1924

Federal Indian Citizenship Act. Makes U.S. citizenship possible for all Native women.

1937

Nan Wood Honeyman becomes the first Oregon woman elected to the US House of Representatives​.

1952

McCarran Walter Act. Enables first generation Asian American women to acquire citizenship.

1960-1967

Maurine Neuberger is the first and only woman to represent Oregon in the U.S. Senate.

1960-1970s

Women in the Oregon legislature work to pass laws addressing women’s unequal citizenship in marriage, work, health, and legal status.

1973

Buttons read: ERA The Equal Rights Amendment, People of Faith for ERA, A Man of Quality is not threatened by a Woman for EQUALITY

​​​​​​​Oregon legislature votes to ratify the Equal Rights Amendment or ERA. Listen to audio of a Norma Paulus speech in favor of the ERA​. Shown here are buttons in support of the ERA. (Courtesy of Oklahoma Historical Society) Enlarge Image

1976

Mae Yih (born Chih Feng Dunn) becomes the first Chinese American to serve in a state Senate in the United States.

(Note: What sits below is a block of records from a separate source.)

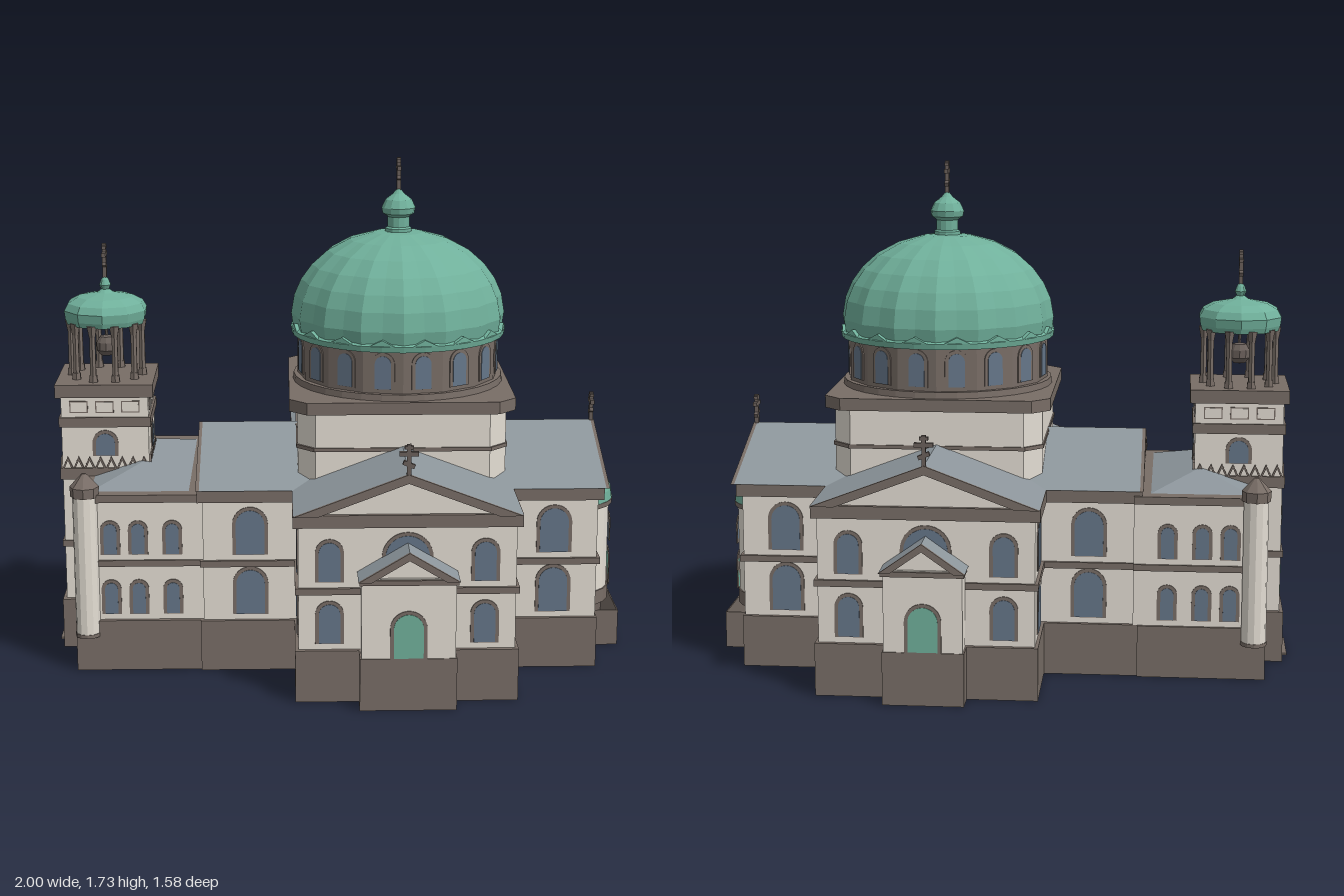
import * as THREE from 'three';

export function createModel() {
  const model = new THREE.Group();
  const mat = (name, color) => new THREE.MeshStandardMaterial({ name, color, flatShading: true });
  const wall = mat('plaster', 0xe3ddd3);
  const stone = mat('brown stone', 0x786d66);
  const slate = mat('slate roof', 0x8d969c);
  const green = mat('copper green', 0x70b09b);
  const glass = mat('window glass', 0x657689);
  const iron = mat('dark iron', 0x6a605b);

  const CX = 0.214;               // centre of the cross plan
  const TX = -0.815, TZ = -0.018; // centre of the bell tower

  function add(name, geo, m, x = 0, y = 0, z = 0, parent = model) {
    const mesh = new THREE.Mesh(geo, m);
    mesh.name = name;
    mesh.position.set(x, y, z);
    parent.add(mesh);
    return mesh;
  }
  const box = (name, m, x0, x1, y0, y1, z0, z1) =>
    add(name, new THREE.BoxGeometry(x1 - x0, y1 - y0, z1 - z0), m, (x0 + x1) / 2, (y0 + y1) / 2, (z0 + z1) / 2);
  const cyl = (name, m, x, z, y0, y1, r0, r1, n) =>
    add(name, new THREE.CylinderGeometry(r1, r0, y1 - y0, n), m, x, (y0 + y1) / 2, z);
  const lathe = (pts, n) => new THREE.LatheGeometry(pts.map(p => new THREE.Vector2(p[0], p[1])), n);
  const extrude = (shape, depth) => new THREE.ExtrudeGeometry(shape, { depth, bevelEnabled: false, curveSegments: 8 });
  const polygon = pts => new THREE.Shape(pts.map(p => new THREE.Vector2(p[0], p[1])));

  function arch(w, h) {
    const s = new THREE.Shape();
    s.moveTo(-w / 2, 0);
    s.lineTo(w / 2, 0);
    s.lineTo(w / 2, h - w / 2);
    s.absarc(0, h - w / 2, w / 2, 0, Math.PI, false);
    return s;
  }
  // Arched opening with a stone surround; angle turns it away from +z
  function opening(name, x, y, z, angle, w, h, fill = glass) {
    const g = new THREE.Group();
    g.name = name;
    add(name + 'Frame', extrude(arch(w, h), 0.004), stone, 0, 0, 0, g);
    add(name + 'Pane', extrude(arch(w - 0.024, h - 0.014), 0.006), fill, 0, 0.002, 0, g);
    g.position.set(x, y, z);
    g.rotation.y = angle;
    model.add(g);
  }
  // Two storeys of the same opening
  function windowPair(x, z, angle, w, hLow, hHigh) {
    opening('lowerWindow', x, 0.2, z, angle, w, hLow);
    opening('upperWindow', x, 0.415, z, angle, w, hHigh);
  }
  // Gabled roof along local z with plaster pediment and stone rakes
  function gable(name, x, z, angle, w, y0, y1, half, t) {
    const g = new THREE.Group();
    g.name = name;
    const wi = w * (1 - t / (y1 - y0));
    const chevron = polygon([[-w, y0], [-wi, y0], [0, y1 - t], [wi, y0], [w, y0], [0, y1]]);
    add('roofSlopes', extrude(chevron, 2 * half - 0.024), slate, 0, 0, 0.012 - half, g);
    add('pediment', extrude(polygon([[-wi, y0], [wi, y0], [0, y1 - t]]), 2 * half - 0.07), wall, 0, 0, 0.035 - half, g);
    for (const z0 of [-half, half - 0.012]) add('rake', extrude(chevron, 0.012), stone, 0, 0, z0, g);
    g.position.set(x, 0, z);
    g.rotation.y = angle;
    model.add(g);
  }
  // Three-barred cross facing local z
  function cross(x, y, z, h, angle) {
    const g = new THREE.Group();
    g.name = 'cross';
    const t = 0.014;
    add('post', new THREE.BoxGeometry(t, h, t), iron, 0, h / 2, 0, g);
    add('topBar', new THREE.BoxGeometry(h * 0.28, t * 0.8, t), iron, 0, h * 0.9, 0, g);
    add('mainBar', new THREE.BoxGeometry(h * 0.6, t, t), iron, 0, h * 0.7, 0, g);
    add('slantedBar', new THREE.BoxGeometry(h * 0.38, t, t), iron, 0, h * 0.36, 0, g).rotation.z = -0.4;
    g.position.set(x, y, z);
    g.rotation.y = angle;
    model.add(g);
  }

  // Hollow plinths, open below: outline(e) gives [x, -z] corners inset by e
  function skirt(name, outline, t, h) {
    const ring = polygon(outline(0));
    ring.holes.push(polygon(outline(t)));
    add(name + 'Sides', extrude(ring, h), stone).rotation.x = -Math.PI / 2;
  }
  function plinth(name, outline, h) {
    skirt(name, outline, 0.015, h - 0.015);
    add(name + 'Top', extrude(polygon(outline(0)), 0.015), stone, 0, h - 0.015, 0).rotation.x = -Math.PI / 2;
  }
  const rect = (x0, x1, z0, z1) => e =>
    [[x0 + e, -z1 + e], [x1 - e, -z1 + e], [x1 - e, -z0 - e], [x0 + e, -z0 - e]];
  plinth('mainPlinth', e => {
    const a = CX - 0.371 + e, b = CX + 0.371 - e, l = -0.48 + e, r = 0.89 - e, n = 0.688 - e, m = 0.39 - e;
    return [[a, -n], [b, -n], [b, -m], [r, -m], [r, m], [b, m], [b, n], [a, n], [a, m], [l, m], [l, -m], [a, -m]];
  }, 0.18);
  plinth('narthexPlinth', rect(-0.91, -0.475, -0.4, 0.38), 0.18);
  plinth('towerPlinth', rect(-0.98, -0.65, TZ - 0.17, TZ + 0.17), 0.179);
  skirt('apsePlinth', rect(0.88, 1, -0.18, 0.18), 0.004, 0.13);
  box('westStep', stone, -1, -0.97, 0, 0.008, TZ - 0.095, TZ + 0.095);

  // Cross-shaped body: walls, string course and cornice
  for (const [name, m, y0, y1, e] of [['walls', wall, 0.18, 0.605, 0],
    ['stringCourse', stone, 0.373, 0.395, 0.011], ['cornice', stone, 0.605, 0.648, 0.018]]) {
    box(name, m, CX - 0.36 - e, CX + 0.36 + e, y0, y1, -0.672 - e, 0.672 + e);
    box(name, m, -0.47 - e, 0.885 + e, y0, y1, -0.376 - e, 0.376 + e);
  }
  gable('crossArmRoof', CX, 0, 0, 0.376, 0.648, 0.79, 0.71, 0.03);
  gable('longArmRoof', CX, 0, Math.PI / 2, 0.4, 0.648, 0.79, 0.706, 0.03);
  cross(CX + 0.695, 0.785, 0, 0.105, Math.PI / 2);

  // North and south fronts
  for (const s of [1, -1]) {
    const a = s > 0 ? 0 : Math.PI;
    for (const d of [-0.257, 0.257]) windowPair(CX + d, s * 0.672, a, 0.095, 0.15, 0.148);
    for (const d of [-0.522, 0.522]) windowPair(CX + d, s * 0.376, a, 0.122, 0.172, 0.17);
    for (const d of [1, -1]) windowPair(CX + d * 0.36, s * 0.53, d * Math.PI / 2, 0.122, 0.172, 0.17);
    opening('centreWindow', CX, 0.42, s * 0.672, a, 0.17, 0.165);
    cross(CX, 0.785, s * 0.7, 0.105, 0);
    windowPair(0.885, s * 0.275, Math.PI / 2, 0.095, 0.15, 0.148);
    // Porch, narrower at the back
    const w = s > 0 ? 0.155 : 0.13;
    const z0 = s > 0 ? 0.675 : -0.768, z1 = s > 0 ? 0.768 : -0.675;
    plinth('porchPlinth', rect(CX - w - 0.005, CX + w + 0.005, z0, z1), 0.18);
    box('porchWalls', wall, CX - w, CX + w, 0.18, 0.455, z0 + 0.004, z1 - 0.004);
    gable('porchRoof', CX, s * 0.69, 0, w + 0.011, 0.45, 0.55, 0.1, 0.026);
    box('porchCornice', stone, CX - w - 0.007, CX + w + 0.007, 0.435, 0.452, z0 - 0.006, z1 + 0.006);
    opening('porchDoor', CX, 0.18, s * 0.764, a, 0.122, 0.165, green);
  }

  // Apse
  cyl('apseFoot', stone, 0.84, 0, 0.13, 0.18, 0.148, 0.148, 20);
  cyl('apseWall', wall, 0.84, 0, 0.18, 0.495, 0.143, 0.143, 20);
  cyl('apseCornice', stone, 0.84, 0, 0.49, 0.508, 0.153, 0.155, 20);
  add('apseDome', new THREE.SphereGeometry(0.154, 20, 6, 0, Math.PI * 2, 0, Math.PI / 2), green, 0.84, 0.503, 0);
  opening('apseDoor', 0.983, 0.18, 0, Math.PI / 2, 0.09, 0.135, green);
  opening('apseWindow', 0.983, 0.345, 0, Math.PI / 2, 0.075, 0.1);

  // Crossing block with cut corners
  function block(name, m, half, cut, y0, y1) {
    const c = half - cut;
    const s = polygon([[half, -c], [half, c], [c, half], [-c, half], [-half, c], [-half, -c], [-c, -half], [c, -half]]);
    add(name, extrude(s, y1 - y0), m, CX, y0, 0).rotation.x = -Math.PI / 2;
  }
  block('crossingWalls', wall, 0.357, 0.06, 0.6, 0.91);
  block('crossingBand', stone, 0.362, 0.06, 0.773, 0.786);
  block('crossingCornice', stone, 0.386, 0.06, 0.908, 0.95);

  // Drum and ribbed dome with a small gablet over each bay
  cyl('drumFoot', stone, CX, 0, 0.948, 0.972, 0.371, 0.368, 32);
  cyl('drum', stone, CX, 0, 0.97, 1.125, 0.354, 0.354, 16);
  for (let i = 0; i < 16; i++) {
    const a = (i + 0.5) * Math.PI / 8, r = 0.354 * Math.cos(Math.PI / 16);
    opening('drumWindow', CX + r * Math.sin(a), 0.985, r * Math.cos(a), a, 0.08, 0.128);
    const gablet = add('domeGablet', extrude(polygon([[-0.045, 0], [0.045, 0], [0, 0.022]]), 0.02), green,
      CX + 0.354 * Math.sin(a), 1.138, 0.354 * Math.cos(a));
    gablet.rotation.y = a;
  }
  add('domeSkirt', lathe([[0.34, 1.118], [0.374, 1.118], [0.378, 1.138], [0.362, 1.146]], 32), green, CX);
  const domeGeo = lathe([[0.368, 1.13], [0.376, 1.185], [0.365, 1.25], [0.341, 1.305], [0.303, 1.357],
    [0.247, 1.407], [0.172, 1.447], [0.086, 1.471], [0, 1.477]], 32);
  const p = domeGeo.attributes.position;
  for (let i = 0; i < p.count; i++) { // pull in every other meridian to form lobes
    const a = Math.round(Math.atan2(p.getX(i), p.getZ(i)) / (Math.PI / 16));
    if (a % 2) { p.setX(i, p.getX(i) * 0.968); p.setZ(i, p.getZ(i) * 0.968); }
  }
  add('dome', domeGeo, green, CX);
  add('domeFinial', lathe([[0.046, 1.46], [0.046, 1.485], [0.038, 1.49], [0.038, 1.525], [0.055, 1.537],
    [0.059, 1.557], [0.046, 1.585], [0.02, 1.605], [0, 1.63]], 12), green, CX);
  cross(CX, 1.615, 0, 0.115, Math.PI / 2);

  // Narthex with hipped roof
  box('narthexWalls', wall, -0.9, -0.46, 0.18, 0.61, TZ - 0.372, TZ + 0.382);
  box('narthexStringCourse', stone, -0.908, -0.46, 0.373, 0.395, TZ - 0.38, TZ + 0.39);
  box('narthexCornice', stone, -0.907, -0.46, 0.605, 0.632, TZ - 0.385, TZ + 0.403);
  const hip = new THREE.BoxGeometry(0.34, 0.055, 0.69);
  const hp = hip.attributes.position;
  for (let i = 0; i < hp.count; i++) if (hp.getY(i) > 0) { hp.setX(i, 0); hp.setZ(i, Math.sign(hp.getZ(i)) * 0.16); }
  add('narthexRoof', hip, slate, -0.685, 0.659, -0.005);
  for (const s of [1, -1]) {
    const z = s > 0 ? TZ + 0.382 : TZ - 0.372;
    for (const x of [-0.787, -0.692, -0.575]) windowPair(x, z, s > 0 ? 0 : Math.PI, 0.068, 0.125, 0.122);
    windowPair(-0.9, TZ + s * 0.25, -Math.PI / 2, 0.068, 0.125, 0.122);
    // Corner turret
    const tz = TZ + s * 0.385;
    cyl('turretFoot', stone, -0.87, tz, 0.125, 0.138, 0.044, 0.044, 12);
    cyl('turretShaft', wall, -0.87, tz, 0.138, 0.63, 0.042, 0.042, 12);
    cyl('turretCap', stone, -0.87, tz, 0.625, 0.66, 0.048, 0.05, 8);
    cyl('turretTip', stone, -0.87, tz, 0.66, 0.705, 0.05, 0.008, 8);
  }

  // Bell tower shaft and its stone bands
  const tier = (name, m, half, y0, y1) => box(name, m, TX - half, TX + half, y0, y1, TZ - half, TZ + half);
  tier('towerWalls', wall, 0.152, 0.178, 0.92);
  tier('towerStringCourse', stone, 0.16, 0.373, 0.395);
  tier('towerLowerCornice', stone, 0.16, 0.62, 0.66);
  tier('towerMiddleBand', stone, 0.16, 0.808, 0.843);
  tier('towerTopSlab', stone, 0.17, 0.916, 0.962);
  const tooth = polygon([[-0.019, 0], [0, 0.042], [0.019, 0], [0.012, 0], [0, 0.027], [-0.012, 0]]);
  for (let k = 0; k < 4; k++) {
    const a = k * Math.PI / 2;
    const side = new THREE.Group();
    side.name = 'towerSideDetail';
    for (let i = 0; i < 8; i++) add('corbelTooth', extrude(tooth, 0.006), stone, (i - 3.5) * 0.038, 0.66, 0.152, side);
    for (const x of [-0.09, 0, 0.09]) {
      add('panelFrame', new THREE.BoxGeometry(0.064, 0.042, 0.006), stone, x, 0.88, 0.152, side);
      add('panel', new THREE.BoxGeometry(0.056, 0.034, 0.007), wall, x, 0.88, 0.153, side);
    }
    side.position.set(TX, 0, TZ);
    side.rotation.y = a;
    model.add(side);
    opening('towerWindow', TX + 0.152 * Math.sin(a), 0.703, TZ + 0.152 * Math.cos(a), a, 0.09, 0.093);
  }
  opening('westDoor', TX - 0.152, 0.18, TZ, -Math.PI / 2, 0.14, 0.18, green);
  const disc = (name, m, r, h) => { add(name, new THREE.CylinderGeometry(r, r, h, 16), m, TX - 0.153, 0.5, TZ).rotation.z = Math.PI / 2; };
  disc('roundWindowFrame', stone, 0.06, 0.01);
  disc('roundWindow', glass, 0.047, 0.016);

  // Belfry: ring of columns, bell and small dome
  for (let i = 0; i < 10; i++) {
    const a = (i + 0.5) * Math.PI / 5, x = TX + 0.125 * Math.sin(a), z = TZ + 0.125 * Math.cos(a);
    cyl('belfryColumn', stone, x, z, 0.962, 1.16, 0.012, 0.011, 6);
    cyl('columnBase', stone, x, z, 0.962, 0.985, 0.017, 0.015, 6);
    cyl('columnCapital', stone, x, z, 1.12, 1.16, 0.012, 0.02, 6);
  }
  add('bell', lathe([[0, 1.03], [0.022, 1.034], [0.036, 1.052], [0.036, 1.08], [0.024, 1.1], [0, 1.106]], 10), iron, TX, 0, TZ);
  cyl('bellHanger', iron, TX, TZ, 1.1, 1.17, 0.006, 0.006, 6);
  cyl('belfryRing', green, TX, TZ, 1.152, 1.172, 0.138, 0.145, 10);
  add('belfryDome', lathe([[0, 1.17], [0.145, 1.17], [0.149, 1.2], [0.135, 1.225], [0.098, 1.245],
    [0.03, 1.258], [0.014, 1.27], [0.021, 1.285], [0.014, 1.303], [0, 1.322]], 10), green, TX, 0, TZ);
  cross(TX, 1.31, TZ, 0.12, Math.PI / 2);

  return model;
}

She served in both Oregon House and Senate.​

1977

Norma Paulus becomes first woman elected to statewide office as Secretary of State.

1979

Oregon Supreme Court case Gunther v. Washington County expands equal pay for equal work toward comparable worth.

1982

Betty Roberts becomes the first woman on the Oregon Supreme Court.

1985

Vera Katz is first woman to serve as Speaker of the Oregon House of Representatives.​ Of Portland's five Jewish mayors, Vera Katz, who was mayor from 1993 to 2005, is the only woman.​

1990

Jackie Taylor is the first Native American elected to the Oregon House.

1991-1995

Painting of Barbara Roberts standing before an open French Door leading to a garden.

​​​​​​​Barbara Roberts is the first woman to serve as Governor of Oregon. Shown here is a portrait of Roberts by Aimee Erickson. The portrait hangs in the Oregon State Capitol. (Oregon State Archives Image)

1996

Avel Louise Gordly becomes the first African-American woman to be elected to the Oregon Senate.

1998

Oregon becomes the first state in the nation to vote exclusively by mail.

Jackie Winters is elected to the Oregon House of Representatives. She was the first African-American Republican ever to serve In the Oregon Legislative Assembly. In 2017, Winters was elected as Senate Minority Leader and became the first African-American legislative leader in Oregon.​

2002

Susan Castillo is the first female Lantinx official elect​ed to statewide office as the Superintendent of Public Instruction.

2012

Ellen Rosenblum becomes the state’s first female attorney general and the first Jewish person to hold the office.

2016

Teresa Alonso Leon is the first Latina immigrant elected to the Oregon House.

2018

Susheela Jayapal becomes the first South Asian American elected in Oregon to Multnomah County Board of Commissioners​.

2019​

Jo Ann Hardesty becomes the first African-American woman to serve on the Portland City Council​.


Next: Ratification of the 19th Amendment >